(Excerpted data Opens)
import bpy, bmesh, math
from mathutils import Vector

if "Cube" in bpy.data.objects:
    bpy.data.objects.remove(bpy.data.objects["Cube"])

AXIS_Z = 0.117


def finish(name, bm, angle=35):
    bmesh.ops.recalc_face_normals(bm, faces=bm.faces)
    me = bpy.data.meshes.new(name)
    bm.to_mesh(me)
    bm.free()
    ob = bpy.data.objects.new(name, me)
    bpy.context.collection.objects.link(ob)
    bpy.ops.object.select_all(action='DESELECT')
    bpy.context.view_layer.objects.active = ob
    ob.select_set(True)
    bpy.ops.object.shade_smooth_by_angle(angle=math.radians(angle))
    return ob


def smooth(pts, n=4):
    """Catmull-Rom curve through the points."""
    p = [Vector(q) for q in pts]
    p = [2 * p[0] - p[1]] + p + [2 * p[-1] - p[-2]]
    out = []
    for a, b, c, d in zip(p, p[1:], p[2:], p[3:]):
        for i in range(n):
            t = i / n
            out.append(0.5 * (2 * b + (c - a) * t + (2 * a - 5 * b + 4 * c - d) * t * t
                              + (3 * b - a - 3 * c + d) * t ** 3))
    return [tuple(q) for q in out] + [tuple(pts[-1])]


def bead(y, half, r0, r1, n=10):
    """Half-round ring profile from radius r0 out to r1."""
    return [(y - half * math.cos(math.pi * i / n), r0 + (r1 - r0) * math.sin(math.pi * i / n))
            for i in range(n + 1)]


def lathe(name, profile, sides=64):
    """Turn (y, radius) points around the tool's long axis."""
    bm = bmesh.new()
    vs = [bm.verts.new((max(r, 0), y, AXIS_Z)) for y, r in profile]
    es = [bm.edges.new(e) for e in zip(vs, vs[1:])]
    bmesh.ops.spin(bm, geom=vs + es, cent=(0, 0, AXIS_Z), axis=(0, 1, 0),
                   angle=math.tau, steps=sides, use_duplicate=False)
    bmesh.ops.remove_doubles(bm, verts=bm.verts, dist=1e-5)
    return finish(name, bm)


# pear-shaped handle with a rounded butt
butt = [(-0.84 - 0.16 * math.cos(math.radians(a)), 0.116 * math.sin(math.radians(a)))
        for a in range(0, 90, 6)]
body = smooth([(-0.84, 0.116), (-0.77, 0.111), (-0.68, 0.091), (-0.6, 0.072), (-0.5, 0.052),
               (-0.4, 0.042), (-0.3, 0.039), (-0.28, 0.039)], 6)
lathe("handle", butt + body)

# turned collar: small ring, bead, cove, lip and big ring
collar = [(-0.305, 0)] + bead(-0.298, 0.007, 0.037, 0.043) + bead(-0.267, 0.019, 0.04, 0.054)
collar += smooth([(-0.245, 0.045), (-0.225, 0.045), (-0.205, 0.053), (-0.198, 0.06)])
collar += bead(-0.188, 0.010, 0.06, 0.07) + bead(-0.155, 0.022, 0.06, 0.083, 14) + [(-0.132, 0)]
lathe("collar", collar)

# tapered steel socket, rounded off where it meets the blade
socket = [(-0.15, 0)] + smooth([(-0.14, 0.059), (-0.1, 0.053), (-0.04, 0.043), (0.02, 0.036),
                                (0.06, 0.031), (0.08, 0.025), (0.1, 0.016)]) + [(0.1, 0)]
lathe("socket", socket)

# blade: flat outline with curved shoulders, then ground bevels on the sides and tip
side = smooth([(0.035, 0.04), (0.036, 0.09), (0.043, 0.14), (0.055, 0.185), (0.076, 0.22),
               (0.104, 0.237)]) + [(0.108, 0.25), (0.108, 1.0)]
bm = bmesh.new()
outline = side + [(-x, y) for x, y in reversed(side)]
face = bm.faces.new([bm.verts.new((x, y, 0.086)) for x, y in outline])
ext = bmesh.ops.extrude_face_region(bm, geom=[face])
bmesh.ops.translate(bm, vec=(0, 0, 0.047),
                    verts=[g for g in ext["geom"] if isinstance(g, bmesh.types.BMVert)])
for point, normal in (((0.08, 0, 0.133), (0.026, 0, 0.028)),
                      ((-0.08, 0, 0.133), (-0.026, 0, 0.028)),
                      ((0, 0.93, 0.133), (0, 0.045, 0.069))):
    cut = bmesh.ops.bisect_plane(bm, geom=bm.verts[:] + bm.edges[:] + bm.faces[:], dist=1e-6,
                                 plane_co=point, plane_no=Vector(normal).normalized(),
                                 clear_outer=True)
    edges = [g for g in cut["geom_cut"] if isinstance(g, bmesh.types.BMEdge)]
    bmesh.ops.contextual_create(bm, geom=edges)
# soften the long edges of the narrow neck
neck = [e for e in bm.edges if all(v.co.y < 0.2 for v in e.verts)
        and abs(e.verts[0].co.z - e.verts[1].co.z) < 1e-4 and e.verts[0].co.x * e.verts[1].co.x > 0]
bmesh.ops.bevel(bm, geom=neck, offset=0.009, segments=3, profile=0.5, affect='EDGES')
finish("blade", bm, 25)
(Excerpted data Closes)
▶ What you are asked to do
Nothing in the records may be left out; reproduce them exactly.

▶ Solved problem
import bpy, bmesh, math
from mathutils import Vector

if "Cube" in bpy.data.objects:
    bpy.data.objects.remove(bpy.data.objects["Cube"])

AXIS_Z = 0.117


def finish(name, bm, angle=35):
    bmesh.ops.recalc_face_normals(bm, faces=bm.faces)
    me = bpy.data.meshes.new(name)
    bm.to_mesh(me)
    bm.free()
    ob = bpy.data.objects.new(name, me)
    bpy.context.collection.objects.link(ob)
    bpy.ops.object.select_all(action='DESELECT')
    bpy.context.view_layer.objects.active = ob
    ob.select_set(True)
    bpy.ops.object.shade_smooth_by_angle(angle=math.radians(angle))
    return ob


def smooth(pts, n=4):
    """Catmull-Rom curve through the points."""
    p = [Vector(q) for q in pts]
    p = [2 * p[0] - p[1]] + p + [2 * p[-1] - p[-2]]
    out = []
    for a, b, c, d in zip(p, p[1:], p[2:], p[3:]):
        for i in range(n):
            t = i / n
            out.append(0.5 * (2 * b + (c - a) * t + (2 * a - 5 * b + 4 * c - d) * t * t
                              + (3 * b - a - 3 * c + d) * t ** 3))
    return [tuple(q) for q in out] + [tuple(pts[-1])]


def bead(y, half, r0, r1, n=10):
    """Half-round ring profile from radius r0 out to r1."""
    return [(y - half * math.cos(math.pi * i / n), r0 + (r1 - r0) * math.sin(math.pi * i / n))
            for i in range(n + 1)]


def lathe(name, profile, sides=64):
    """Turn (y, radius) points around the tool's long axis."""
    bm = bmesh.new()
    vs = [bm.verts.new((max(r, 0), y, AXIS_Z)) for y, r in profile]
    es = [bm.edges.new(e) for e in zip(vs, vs[1:])]
    bmesh.ops.spin(bm, geom=vs + es, cent=(0, 0, AXIS_Z), axis=(0, 1, 0),
                   angle=math.tau, steps=sides, use_duplicate=False)
    bmesh.ops.remove_doubles(bm, verts=bm.verts, dist=1e-5)
    return finish(name, bm)


# pear-shaped handle with a rounded butt
butt = [(-0.84 - 0.16 * math.cos(math.radians(a)), 0.116 * math.sin(math.radians(a)))
        for a in range(0, 90, 6)]
body = smooth([(-0.84, 0.116), (-0.77, 0.111), (-0.68, 0.091), (-0.6, 0.072), (-0.5, 0.052),
               (-0.4, 0.042), (-0.3, 0.039), (-0.28, 0.039)], 6)
lathe("handle", butt + body)

# turned collar: small ring, bead, cove, lip and big ring
collar = [(-0.305, 0)] + bead(-0.298, 0.007, 0.037, 0.043) + bead(-0.267, 0.019, 0.04, 0.054)
collar += smooth([(-0.245, 0.045), (-0.225, 0.045), (-0.205, 0.053), (-0.198, 0.06)])
collar += bead(-0.188, 0.010, 0.06, 0.07) + bead(-0.155, 0.022, 0.06, 0.083, 14) + [(-0.132, 0)]
lathe("collar", collar)

# tapered steel socket, rounded off where it meets the blade
socket = [(-0.15, 0)] + smooth([(-0.14, 0.059), (-0.1, 0.053), (-0.04, 0.043), (0.02, 0.036),
                                (0.06, 0.031), (0.08, 0.025), (0.1, 0.016)]) + [(0.1, 0)]
lathe("socket", socket)

# blade: flat outline with curved shoulders, then ground bevels on the sides and tip
side = smooth([(0.035, 0.04), (0.036, 0.09), (0.043, 0.14), (0.055, 0.185), (0.076, 0.22),
               (0.104, 0.237)]) + [(0.108, 0.25), (0.108, 1.0)]
bm = bmesh.new()
outline = side + [(-x, y) for x, y in reversed(side)]
face = bm.faces.new([bm.verts.new((x, y, 0.086)) for x, y in outline])
ext = bmesh.ops.extrude_face_region(bm, geom=[face])
bmesh.ops.translate(bm, vec=(0, 0, 0.047),
                    verts=[g for g in ext["geom"] if isinstance(g, bmesh.types.BMVert)])
for point, normal in (((0.08, 0, 0.133), (0.026, 0, 0.028)),
                      ((-0.08, 0, 0.133), (-0.026, 0, 0.028)),
                      ((0, 0.93, 0.133), (0, 0.045, 0.069))):
    cut = bmesh.ops.bisect_plane(bm, geom=bm.verts[:] + bm.edges[:] + bm.faces[:], dist=1e-6,
                                 plane_co=point, plane_no=Vector(normal).normalized(),
                                 clear_outer=True)
    edges = [g for g in cut["geom_cut"] if isinstance(g, bmesh.types.BMEdge)]
    bmesh.ops.contextual_create(bm, geom=edges)
# soften the long edges of the narrow neck
neck = [e for e in bm.edges if all(v.co.y < 0.2 for v in e.verts)
        and abs(e.verts[0].co.z - e.verts[1].co.z) < 1e-4 and e.verts[0].co.x * e.verts[1].co.x > 0]
bmesh.ops.bevel(bm, geom=neck, offset=0.009, segments=3, profile=0.5, affect='EDGES')
finish("blade", bm, 25)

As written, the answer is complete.